▶ [REQUIRED ACTION] Find every line in the records below that contains the word "prism", and copy each such line.

═════ DATASET EXCERPTS

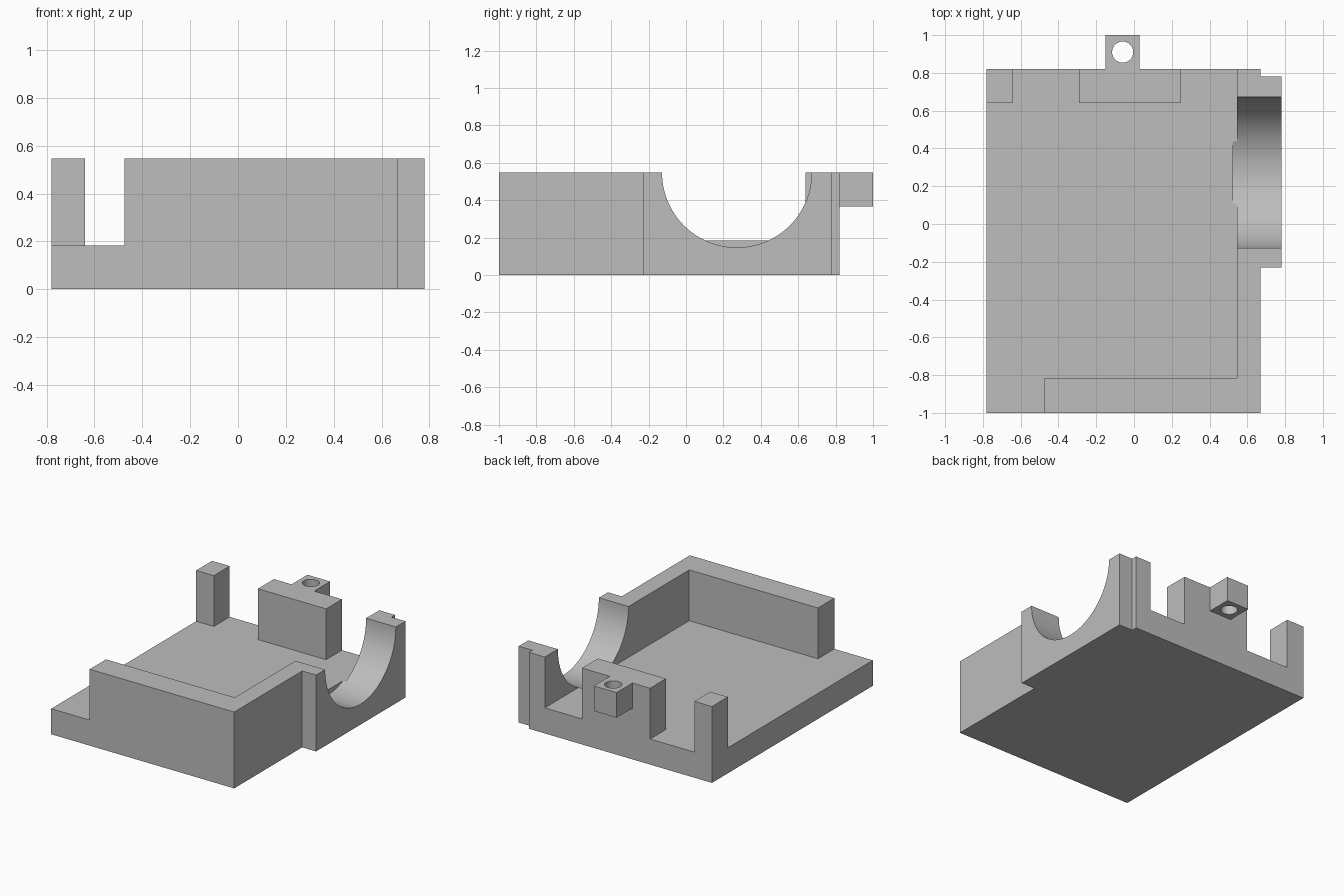
import bpy, bmesh, math
from mathutils import Matrix

if "Cube" in bpy.data.objects:
    bpy.data.objects.remove(bpy.data.objects["Cube"], do_unlink=True)

TOP, FLOOR = 0.547, 0.183

grey = bpy.data.materials.new("plain grey")
grey.use_nodes = True
colour = (0.51, 0.51, 0.51, 1)
grey.diffuse_color = colour
grey.node_tree.nodes["Principled BSDF"].inputs["Base Color"].default_value = colour


def finish(name, bm):
    bmesh.ops.recalc_face_normals(bm, faces=bm.faces)
    mesh = bpy.data.meshes.new(name)
    bm.to_mesh(mesh)
    bm.free()
    mesh.materials.append(grey)
    obj = bpy.data.objects.new(name, mesh)
    bpy.context.collection.objects.link(obj)
    return obj


def prism(name, outline, z0, z1):
    """Extrude a plan outline from z0 to z1."""
    bm = bmesh.new()
    base = bm.faces.new([bm.verts.new((x, y, z0)) for x, y in outline])
    grown = bmesh.ops.extrude_face_region(bm, geom=[base])["geom"]
    verts = [v for v in grown if isinstance(v, bmesh.types.BMVert)]
    bmesh.ops.translate(bm, verts=verts, vec=(0, 0, z1 - z0))
    return finish(name, bm)


def cylinder(name, radius, length, centre, segments, axis="Z"):
    turn = Matrix.Rotation(math.pi / 2, 4, "Y") if axis == "X" else Matrix()
    bm = bmesh.new()
    bmesh.ops.create_cone(bm, cap_ends=True, segments=segments, radius1=radius,
                          radius2=radius, depth=length,
                          matrix=Matrix.Translation(centre) @ turn)
    return finish(name, bm)


def cut(body, cutter):
    bpy.context.view_layer.objects.active = body
    mod = body.modifiers.new("cut", "BOOLEAN")
    mod.operation, mod.solver, mod.object = "DIFFERENCE", "EXACT", cutter
    bpy.ops.object.modifier_apply(modifier=mod.name)
    bpy.data.objects.remove(cutter, do_unlink=True)


# Full-height block: tray, thickened side saddle and rear screw tab
tray = prism("open_tray", [
    (-0.78, -1), (0.67, -1), (0.67, -0.23), (0.78, -0.23), (0.78, 0.78),
    (0.67, 0.78), (0.67, 0.82), (0.03, 0.82), (0.03, 1), (-0.15, 1),
    (-0.15, 0.82), (-0.78, 0.82)], 0, TOP)

# Interior and wall gaps, leaving the corner post and the rear block
cut(tray, prism("cavity_cutter", [
    (-1, -1.2), (-0.475, -1.2), (-0.475, -0.815), (0.545, -0.815),
    (0.545, 1.2), (0.25, 1.2), (0.25, 0.64), (-0.29, 0.64), (-0.29, 1.2),
    (-0.64, 1.2), (-0.64, 0.64), (-1, 0.64)], FLOOR, 1))

# Space below the screw tab, and its hole
cut(tray, prism("tab_underside_cutter",
                [(-0.3, 0.82), (0.2, 0.82), (0.2, 1.2), (-0.3, 1.2)], -0.2, 0.367))
cut(tray, cylinder("screw_hole_cutter", 0.056, 1, (-0.06, 0.91, 0.5), 48))

# Half-round saddle through the side wall
cut(tray, cylinder("saddle_cutter", 0.40, 0.475, (0.7625, 0.272, TOP), 96, "X"))

# Smooth the round cuts, keep every corner sharp
tray.select_set(True)
bpy.context.view_layer.objects.active = tray
bpy.ops.object.shade_smooth_by_angle(angle=math.radians(15))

══════════

▶ [YOUR SOLUTION]
def prism(name, outline, z0, z1):
tray = prism("open_tray", [
cut(tray, prism("cavity_cutter", [
cut(tray, prism("tab_underside_cutter",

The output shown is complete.